## WHAT NEEDS TO BE DONE
Show all the lines in the data below that include the word "Vector".

## SOURCE DATA

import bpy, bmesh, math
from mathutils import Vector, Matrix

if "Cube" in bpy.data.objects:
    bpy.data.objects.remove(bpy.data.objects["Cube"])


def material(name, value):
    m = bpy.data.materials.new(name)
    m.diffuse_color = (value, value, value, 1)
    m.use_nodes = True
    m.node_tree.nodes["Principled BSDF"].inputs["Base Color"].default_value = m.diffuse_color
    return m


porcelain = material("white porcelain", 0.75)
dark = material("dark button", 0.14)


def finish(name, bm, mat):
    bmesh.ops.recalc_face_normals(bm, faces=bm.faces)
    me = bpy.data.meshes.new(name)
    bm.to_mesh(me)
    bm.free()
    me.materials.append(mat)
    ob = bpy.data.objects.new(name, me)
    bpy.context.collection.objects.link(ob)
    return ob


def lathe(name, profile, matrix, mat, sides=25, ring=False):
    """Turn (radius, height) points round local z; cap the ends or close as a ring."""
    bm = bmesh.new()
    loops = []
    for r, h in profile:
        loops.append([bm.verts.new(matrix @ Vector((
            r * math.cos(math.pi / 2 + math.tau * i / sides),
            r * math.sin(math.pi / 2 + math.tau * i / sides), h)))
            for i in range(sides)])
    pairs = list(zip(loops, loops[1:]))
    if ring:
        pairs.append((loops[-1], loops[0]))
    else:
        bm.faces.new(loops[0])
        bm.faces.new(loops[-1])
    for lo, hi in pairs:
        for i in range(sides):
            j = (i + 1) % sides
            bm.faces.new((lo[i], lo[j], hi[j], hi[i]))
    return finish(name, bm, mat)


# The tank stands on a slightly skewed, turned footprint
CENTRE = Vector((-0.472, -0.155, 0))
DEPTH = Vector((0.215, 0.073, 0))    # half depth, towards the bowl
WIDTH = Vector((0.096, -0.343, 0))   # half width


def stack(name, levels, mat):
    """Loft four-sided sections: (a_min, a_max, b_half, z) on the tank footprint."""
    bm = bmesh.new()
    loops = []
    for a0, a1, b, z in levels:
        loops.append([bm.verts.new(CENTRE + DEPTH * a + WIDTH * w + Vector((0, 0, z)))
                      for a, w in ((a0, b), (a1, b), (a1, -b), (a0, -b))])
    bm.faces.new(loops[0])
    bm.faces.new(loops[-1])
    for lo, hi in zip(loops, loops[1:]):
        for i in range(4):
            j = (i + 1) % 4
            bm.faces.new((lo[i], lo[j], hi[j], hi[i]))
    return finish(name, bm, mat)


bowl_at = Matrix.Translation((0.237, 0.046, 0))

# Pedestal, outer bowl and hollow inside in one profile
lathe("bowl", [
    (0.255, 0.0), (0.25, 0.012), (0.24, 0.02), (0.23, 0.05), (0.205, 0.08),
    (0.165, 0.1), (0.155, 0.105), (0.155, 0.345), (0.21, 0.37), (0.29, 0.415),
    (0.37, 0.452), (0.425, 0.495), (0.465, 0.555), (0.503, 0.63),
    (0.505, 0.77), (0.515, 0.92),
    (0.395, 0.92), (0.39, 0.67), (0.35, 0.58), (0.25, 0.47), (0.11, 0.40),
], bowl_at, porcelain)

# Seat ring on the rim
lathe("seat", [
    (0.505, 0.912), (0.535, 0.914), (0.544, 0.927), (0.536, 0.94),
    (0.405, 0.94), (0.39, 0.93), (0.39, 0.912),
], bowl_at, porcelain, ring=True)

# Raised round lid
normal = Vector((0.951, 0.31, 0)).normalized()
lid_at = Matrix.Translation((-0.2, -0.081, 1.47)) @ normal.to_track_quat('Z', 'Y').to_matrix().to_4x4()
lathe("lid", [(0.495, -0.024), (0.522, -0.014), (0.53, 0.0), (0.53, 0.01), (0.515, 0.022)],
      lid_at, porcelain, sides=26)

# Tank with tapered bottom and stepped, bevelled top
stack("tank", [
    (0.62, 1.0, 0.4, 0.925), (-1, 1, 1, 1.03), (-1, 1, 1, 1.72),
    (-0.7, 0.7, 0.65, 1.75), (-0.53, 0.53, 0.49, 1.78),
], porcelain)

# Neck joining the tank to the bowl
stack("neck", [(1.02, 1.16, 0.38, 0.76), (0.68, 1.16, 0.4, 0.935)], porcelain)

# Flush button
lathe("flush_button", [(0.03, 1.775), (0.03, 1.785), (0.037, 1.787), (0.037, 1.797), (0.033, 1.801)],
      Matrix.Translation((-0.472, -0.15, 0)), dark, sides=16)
...
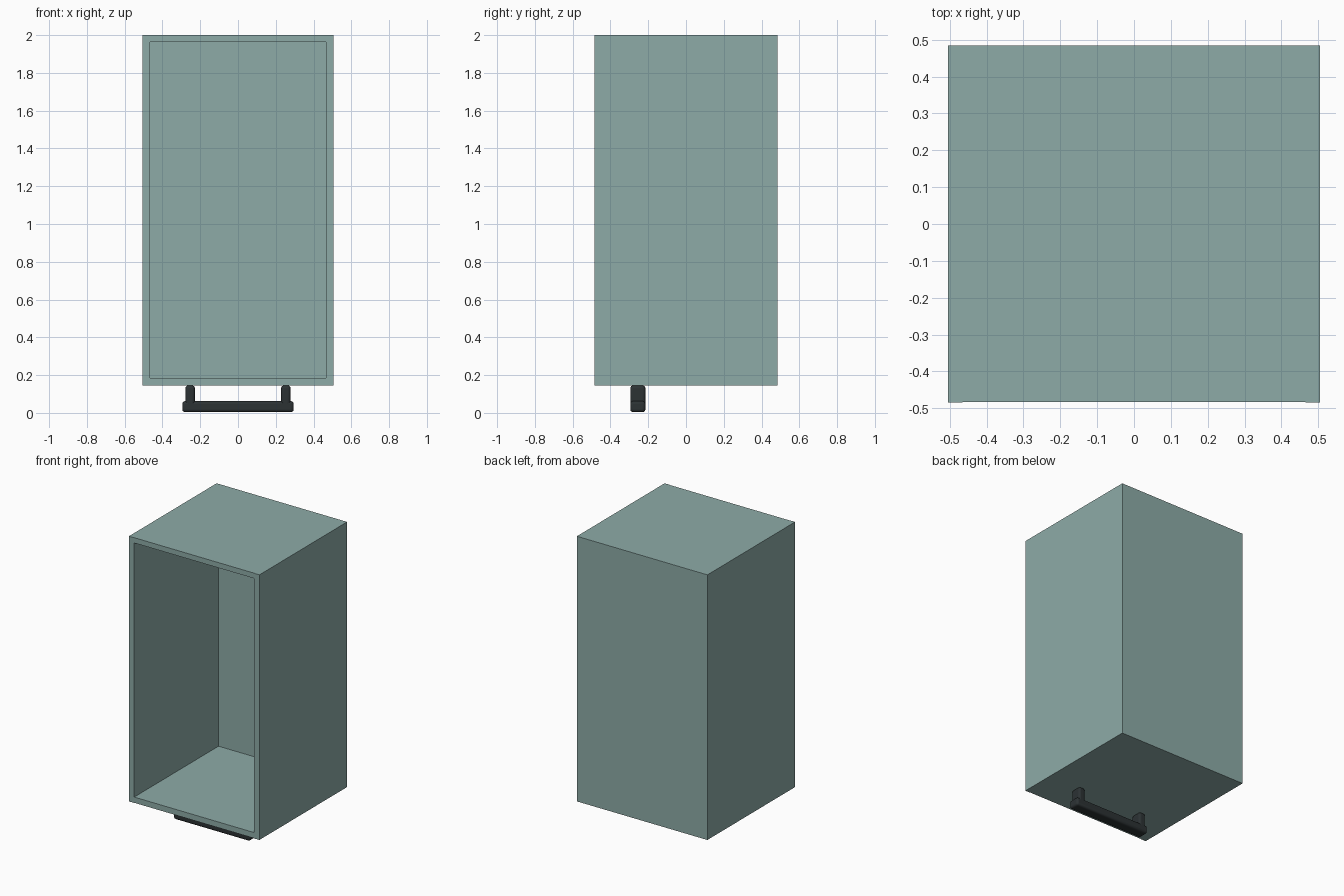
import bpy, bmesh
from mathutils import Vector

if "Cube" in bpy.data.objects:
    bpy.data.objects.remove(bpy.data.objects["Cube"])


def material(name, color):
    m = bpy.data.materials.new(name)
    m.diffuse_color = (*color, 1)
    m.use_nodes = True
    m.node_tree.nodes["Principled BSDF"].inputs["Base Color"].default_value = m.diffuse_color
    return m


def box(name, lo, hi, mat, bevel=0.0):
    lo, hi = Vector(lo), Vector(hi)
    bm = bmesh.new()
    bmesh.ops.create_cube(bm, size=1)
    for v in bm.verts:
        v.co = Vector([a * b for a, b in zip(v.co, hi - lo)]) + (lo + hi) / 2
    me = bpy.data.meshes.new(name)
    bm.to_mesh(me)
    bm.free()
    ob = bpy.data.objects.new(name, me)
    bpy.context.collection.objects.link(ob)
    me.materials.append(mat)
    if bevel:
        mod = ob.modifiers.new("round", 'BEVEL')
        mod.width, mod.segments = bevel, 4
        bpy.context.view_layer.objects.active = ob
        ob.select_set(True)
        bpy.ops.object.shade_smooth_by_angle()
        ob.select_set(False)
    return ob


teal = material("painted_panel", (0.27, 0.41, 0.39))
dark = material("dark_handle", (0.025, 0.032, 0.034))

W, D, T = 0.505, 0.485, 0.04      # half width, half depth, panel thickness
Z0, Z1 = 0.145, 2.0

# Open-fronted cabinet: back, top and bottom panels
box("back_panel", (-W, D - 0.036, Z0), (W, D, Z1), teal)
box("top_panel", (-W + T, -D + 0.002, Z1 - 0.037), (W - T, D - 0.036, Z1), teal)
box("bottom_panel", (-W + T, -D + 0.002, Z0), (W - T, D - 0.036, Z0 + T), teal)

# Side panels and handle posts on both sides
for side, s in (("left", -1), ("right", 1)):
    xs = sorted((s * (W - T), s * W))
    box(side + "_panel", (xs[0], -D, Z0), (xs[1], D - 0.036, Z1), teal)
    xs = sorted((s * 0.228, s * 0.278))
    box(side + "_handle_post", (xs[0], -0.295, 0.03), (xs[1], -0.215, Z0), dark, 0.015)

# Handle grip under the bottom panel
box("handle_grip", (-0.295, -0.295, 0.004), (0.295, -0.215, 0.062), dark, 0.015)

## RESPONSE AREA
from mathutils import Vector, Matrix
        loops.append([bm.verts.new(matrix @ Vector((
CENTRE = Vector((-0.472, -0.155, 0))
DEPTH = Vector((0.215, 0.073, 0))    # half depth, towards the bowl
WIDTH = Vector((0.096, -0.343, 0))   # half width
        loops.append([bm.verts.new(CENTRE + DEPTH * a + WIDTH * w + Vector((0, 0, z)))
normal = Vector((0.951, 0.31, 0)).normalized()
from mathutils import Vector
    lo, hi = Vector(lo), Vector(hi)
        v.co = Vector([a * b for a, b in zip(v.co, hi - lo)]) + (lo + hi) / 2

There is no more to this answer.